Stored data entries
- - -

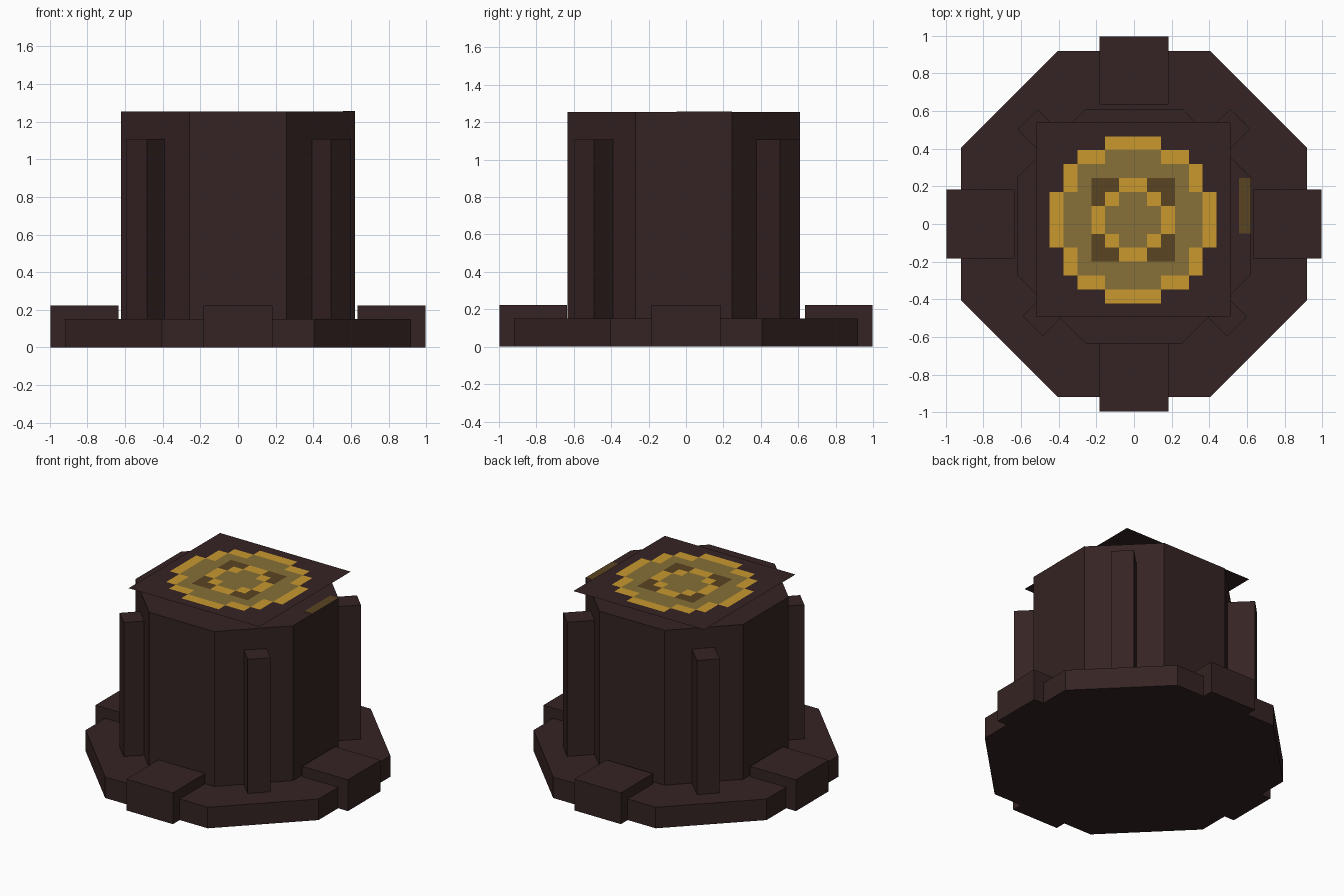
import bpy, bmesh, math

if "Cube" in bpy.data.objects:
    bpy.data.objects.remove(bpy.data.objects["Cube"])


def material(name, rgb):
    m = bpy.data.materials.new(name)
    m.diffuse_color = (*rgb, 1)
    m.use_nodes = True
    m.node_tree.nodes["Principled BSDF"].inputs["Base Color"].default_value = m.diffuse_color
    return m


BROWN = material("dark brown", (0.036, 0.0170, 0.0170))
GOLD = material("gold", (0.578, 0.314, 0.027))
OLIVE = material("dull gold", (0.242, 0.162, 0.040))
UMBER = material("umber", (0.102, 0.058, 0.016))


def finish(bm, name, mats):
    mesh = bpy.data.meshes.new(name)
    bm.to_mesh(mesh)
    bm.free()
    for m in mats:
        mesh.materials.append(m)
    obj = bpy.data.objects.new(name, mesh)
    bpy.context.collection.objects.link(obj)
    return obj


def prism(name, outline, z0, z1, mat=BROWN):
    """Extrude a counter-clockwise outline from z0 to z1."""
    bm = bmesh.new()
    face = bm.faces.new([bm.verts.new((x, y, z0)) for x, y in outline])
    ext = bmesh.ops.extrude_face_region(bm, geom=[face])
    for v in ext["geom"]:
        if isinstance(v, bmesh.types.BMVert):
            v.co.z = z1
    bmesh.ops.recalc_face_normals(bm, faces=bm.faces)
    return finish(bm, name, [mat])


def octagon(r, flat, cx=0, cy=0):
    pts = [(r, -flat), (r, flat), (flat, r), (-flat, r),
           (-r, flat), (-r, -flat), (-flat, -r), (flat, -r)]
    return [(cx + x, cy + y) for x, y in pts]


def turned_box(x0, x1, half, angle):
    """Box outline along +x, turned about the origin."""
    c, s = math.cos(angle), math.sin(angle)
    return [(x * c - y * s, x * s + y * c)
            for x, y in [(x0, -half), (x1, -half), (x1, half), (x0, half)]]


# Base slab and central column
prism("base", octagon(0.92, 0.405), 0, 0.15)
prism("column", octagon(0.622, 0.257, 0, -0.012), 0.15, 1.255)

# Foot blocks on the four sides
for i in range(4):
    prism("foot_block", turned_box(0.635, 0.997, 0.184, i * math.pi / 2), 0, 0.223)

# Corner pillars, given by the middle of their outer faces
for x, y in [(0.565, 0.557), (-0.565, 0.555), (-0.538, -0.543), (0.548, -0.545)]:
    r = math.hypot(x, y)
    prism("corner_pillar", turned_box(r - 0.2, r, 0.075, math.atan2(y, x)), 0.15, 1.107)

# Painted strip on the column rim
prism("rim_strip", [(0.557, -0.05), (0.622, -0.05), (0.622, 0.245), (0.557, 0.245)],
      1.255, 1.257, UMBER)

# Thin top sheet with a stepped round emblem
N, CELL = 12, 0.074
xs = [-0.52] + [-0.449 + CELL * i for i in range(N + 1)] + [0.512]
ys = [-0.492] + [-0.422 + CELL * i for i in range(N + 1)] + [0.54]
bm = bmesh.new()
grid = [[bm.verts.new((x, y, 1.303)) for y in ys] for x in xs]
for i in range(N + 2):
    for j in range(N + 2):
        f = bm.faces.new([grid[i][j], grid[i + 1][j], grid[i + 1][j + 1], grid[i][j + 1]])
        a, b = abs(i - 6.5), abs(j - 6.5)
        d = math.hypot(a, b)
        if d > 5.9:
            f.material_index = 0                      # plain rim
        elif d > 5.0 or (2.0 < d < 2.7 and max(a, b) < 3):
            f.material_index = 1                      # gold rings
        elif d > 2.7 and max(a, b) < 3:
            f.material_index = 3                      # dark corners
        else:
            f.material_index = 2                      # dull gold fill
finish(bm, "top_sheet", [BROWN, GOLD, OLIVE, UMBER])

- - -

Would you retype all the lines shown above, exactly as written and without any picture?

COMPLETED EXERCISE:
import bpy, bmesh, math

if "Cube" in bpy.data.objects:
    bpy.data.objects.remove(bpy.data.objects["Cube"])


def material(name, rgb):
    m = bpy.data.materials.new(name)
    m.diffuse_color = (*rgb, 1)
    m.use_nodes = True
    m.node_tree.nodes["Principled BSDF"].inputs["Base Color"].default_value = m.diffuse_color
    return m


BROWN = material("dark brown", (0.036, 0.0170, 0.0170))
GOLD = material("gold", (0.578, 0.314, 0.027))
OLIVE = material("dull gold", (0.242, 0.162, 0.040))
UMBER = material("umber", (0.102, 0.058, 0.016))


def finish(bm, name, mats):
    mesh = bpy.data.meshes.new(name)
    bm.to_mesh(mesh)
    bm.free()
    for m in mats:
        mesh.materials.append(m)
    obj = bpy.data.objects.new(name, mesh)
    bpy.context.collection.objects.link(obj)
    return obj


def prism(name, outline, z0, z1, mat=BROWN):
    """Extrude a counter-clockwise outline from z0 to z1."""
    bm = bmesh.new()
    face = bm.faces.new([bm.verts.new((x, y, z0)) for x, y in outline])
    ext = bmesh.ops.extrude_face_region(bm, geom=[face])
    for v in ext["geom"]:
        if isinstance(v, bmesh.types.BMVert):
            v.co.z = z1
    bmesh.ops.recalc_face_normals(bm, faces=bm.faces)
    return finish(bm, name, [mat])


def octagon(r, flat, cx=0, cy=0):
    pts = [(r, -flat), (r, flat), (flat, r), (-flat, r),
           (-r, flat), (-r, -flat), (-flat, -r), (flat, -r)]
    return [(cx + x, cy + y) for x, y in pts]


def turned_box(x0, x1, half, angle):
    """Box outline along +x, turned about the origin."""
    c, s = math.cos(angle), math.sin(angle)
    return [(x * c - y * s, x * s + y * c)
            for x, y in [(x0, -half), (x1, -half), (x1, half), (x0, half)]]


# Base slab and central column
prism("base", octagon(0.92, 0.405), 0, 0.15)
prism("column", octagon(0.622, 0.257, 0, -0.012), 0.15, 1.255)

# Foot blocks on the four sides
for i in range(4):
    prism("foot_block", turned_box(0.635, 0.997, 0.184, i * math.pi / 2), 0, 0.223)

# Corner pillars, given by the middle of their outer faces
for x, y in [(0.565, 0.557), (-0.565, 0.555), (-0.538, -0.543), (0.548, -0.545)]:
    r = math.hypot(x, y)
    prism("corner_pillar", turned_box(r - 0.2, r, 0.075, math.atan2(y, x)), 0.15, 1.107)

# Painted strip on the column rim
prism("rim_strip", [(0.557, -0.05), (0.622, -0.05), (0.622, 0.245), (0.557, 0.245)],
      1.255, 1.257, UMBER)

# Thin top sheet with a stepped round emblem
N, CELL = 12, 0.074
xs = [-0.52] + [-0.449 + CELL * i for i in range(N + 1)] + [0.512]
ys = [-0.492] + [-0.422 + CELL * i for i in range(N + 1)] + [0.54]
bm = bmesh.new()
grid = [[bm.verts.new((x, y, 1.303)) for y in ys] for x in xs]
for i in range(N + 2):
    for j in range(N + 2):
        f = bm.faces.new([grid[i][j], grid[i + 1][j], grid[i + 1][j + 1], grid[i][j + 1]])
        a, b = abs(i - 6.5), abs(j - 6.5)
        d = math.hypot(a, b)
        if d > 5.9:
            f.material_index = 0                      # plain rim
        elif d > 5.0 or (2.0 < d < 2.7 and max(a, b) < 3):
            f.material_index = 1                      # gold rings
        elif d > 2.7 and max(a, b) < 3:
            f.material_index = 3                      # dark corners
        else:
            f.material_index = 2                      # dull gold fill
finish(bm, "top_sheet", [BROWN, GOLD, OLIVE, UMBER])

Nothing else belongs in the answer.